At least 14 dead in Alabama as tornadoes whip through Deep South

At least 14 dead in Alabama as tornadoes whip through Deep South

She said searches of damaged homes and structures had turned up no serious injuries or deaths there. "Most areas will see around 0.5-1" of rain by the end of the day, but higher amounts are possible in heavier storms. Some homes were also destroyed.

"We've still got people being pulled out of rubble", he told the Birmingham News newspaper. "We're going to be here all night".

Most of the damage was reported near Beauregard, and there were two confirmed fatalities in that area.

The threat of severe weather was expected to continue until late Sunday.

- At least 14 people died, a number of others were hurt, and widespread damage resulted from a powerful storm system that blew through Alabama and Georgia Sunday.

Photos on social media from a highway near Smiths Station, about 20 miles (32 km) east of Beauregard, showed a large bar called the Buck Wild Saloon with its roof torn off and missing most of a wall after the storm swept through.

In a tweet, Governor Kay Ivey announced the Alabama Emergency Management Agency and other agencies were working to provide assistance to those affected. Power appeared out to homes and businesses around the community in southeast Alabama.

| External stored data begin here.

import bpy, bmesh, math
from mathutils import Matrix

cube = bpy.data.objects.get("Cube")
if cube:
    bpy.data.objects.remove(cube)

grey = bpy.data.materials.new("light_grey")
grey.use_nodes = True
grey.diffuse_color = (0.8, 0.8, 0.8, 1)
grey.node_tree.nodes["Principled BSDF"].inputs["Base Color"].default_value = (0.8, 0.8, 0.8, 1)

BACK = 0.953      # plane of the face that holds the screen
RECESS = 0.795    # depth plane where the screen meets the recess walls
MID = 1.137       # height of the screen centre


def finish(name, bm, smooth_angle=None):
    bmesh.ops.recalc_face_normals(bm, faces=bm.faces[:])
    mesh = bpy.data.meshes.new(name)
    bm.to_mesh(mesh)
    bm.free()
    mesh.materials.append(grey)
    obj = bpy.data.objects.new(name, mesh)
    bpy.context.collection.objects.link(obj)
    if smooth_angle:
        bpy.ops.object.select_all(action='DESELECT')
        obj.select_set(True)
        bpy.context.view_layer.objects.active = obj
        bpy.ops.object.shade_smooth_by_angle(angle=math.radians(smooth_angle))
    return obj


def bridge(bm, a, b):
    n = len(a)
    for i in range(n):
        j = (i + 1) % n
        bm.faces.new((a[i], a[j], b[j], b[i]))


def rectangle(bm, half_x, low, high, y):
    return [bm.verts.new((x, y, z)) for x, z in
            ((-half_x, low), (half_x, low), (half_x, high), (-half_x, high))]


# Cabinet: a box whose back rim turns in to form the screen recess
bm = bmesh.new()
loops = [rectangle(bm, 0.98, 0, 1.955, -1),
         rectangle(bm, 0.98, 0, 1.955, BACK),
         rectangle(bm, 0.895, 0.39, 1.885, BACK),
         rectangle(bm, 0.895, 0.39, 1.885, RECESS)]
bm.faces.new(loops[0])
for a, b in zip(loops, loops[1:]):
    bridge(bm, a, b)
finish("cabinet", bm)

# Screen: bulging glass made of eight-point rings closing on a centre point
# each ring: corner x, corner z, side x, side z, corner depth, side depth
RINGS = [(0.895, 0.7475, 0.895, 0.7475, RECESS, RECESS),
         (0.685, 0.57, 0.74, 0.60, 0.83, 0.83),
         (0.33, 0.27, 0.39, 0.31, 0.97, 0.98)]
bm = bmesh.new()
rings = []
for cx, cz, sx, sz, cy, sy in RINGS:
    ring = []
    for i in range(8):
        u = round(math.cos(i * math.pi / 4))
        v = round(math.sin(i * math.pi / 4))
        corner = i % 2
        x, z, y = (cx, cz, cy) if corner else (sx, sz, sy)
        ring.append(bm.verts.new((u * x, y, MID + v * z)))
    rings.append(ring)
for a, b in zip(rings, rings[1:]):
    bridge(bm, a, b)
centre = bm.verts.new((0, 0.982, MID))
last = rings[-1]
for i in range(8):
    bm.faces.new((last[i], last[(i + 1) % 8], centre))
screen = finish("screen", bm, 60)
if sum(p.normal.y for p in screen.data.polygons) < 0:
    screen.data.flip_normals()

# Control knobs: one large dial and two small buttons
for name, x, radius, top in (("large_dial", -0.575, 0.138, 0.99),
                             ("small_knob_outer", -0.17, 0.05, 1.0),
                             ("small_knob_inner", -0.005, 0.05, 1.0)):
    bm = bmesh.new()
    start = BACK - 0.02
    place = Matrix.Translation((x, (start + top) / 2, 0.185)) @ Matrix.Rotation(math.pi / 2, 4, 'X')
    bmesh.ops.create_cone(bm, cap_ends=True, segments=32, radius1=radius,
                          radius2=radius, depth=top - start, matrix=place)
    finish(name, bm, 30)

Alabama Gov. Kay Ivey has also extended the state of emergency she issued on February 23 to cover the entire state.

Lee County Schools will be closed Monday due to the storms.

Radar and video evidence showed what looked like a large tornado crossing the area near Beauregard shortly after 2 p.m. Sunday, said meteorologist Meredith Wyatt with the Birmingham, Alabama, office of the National Weather Service.

EMA officials said they are still assessing the damage and injuries in the Beauregard area and lots of first responders are on the scene.

In the Columbus area, more than 11,000 Georgia Power residents had no electricity about 4:30 p.m. Sunday.

There will be a risk of strong to severe storms across all of southwest Alabama today, according to the National Weather Service in Mobile.

"Those without power who rely on electric heat need to find ways to stay warm".

Related news



[an error occurred while processing the directive]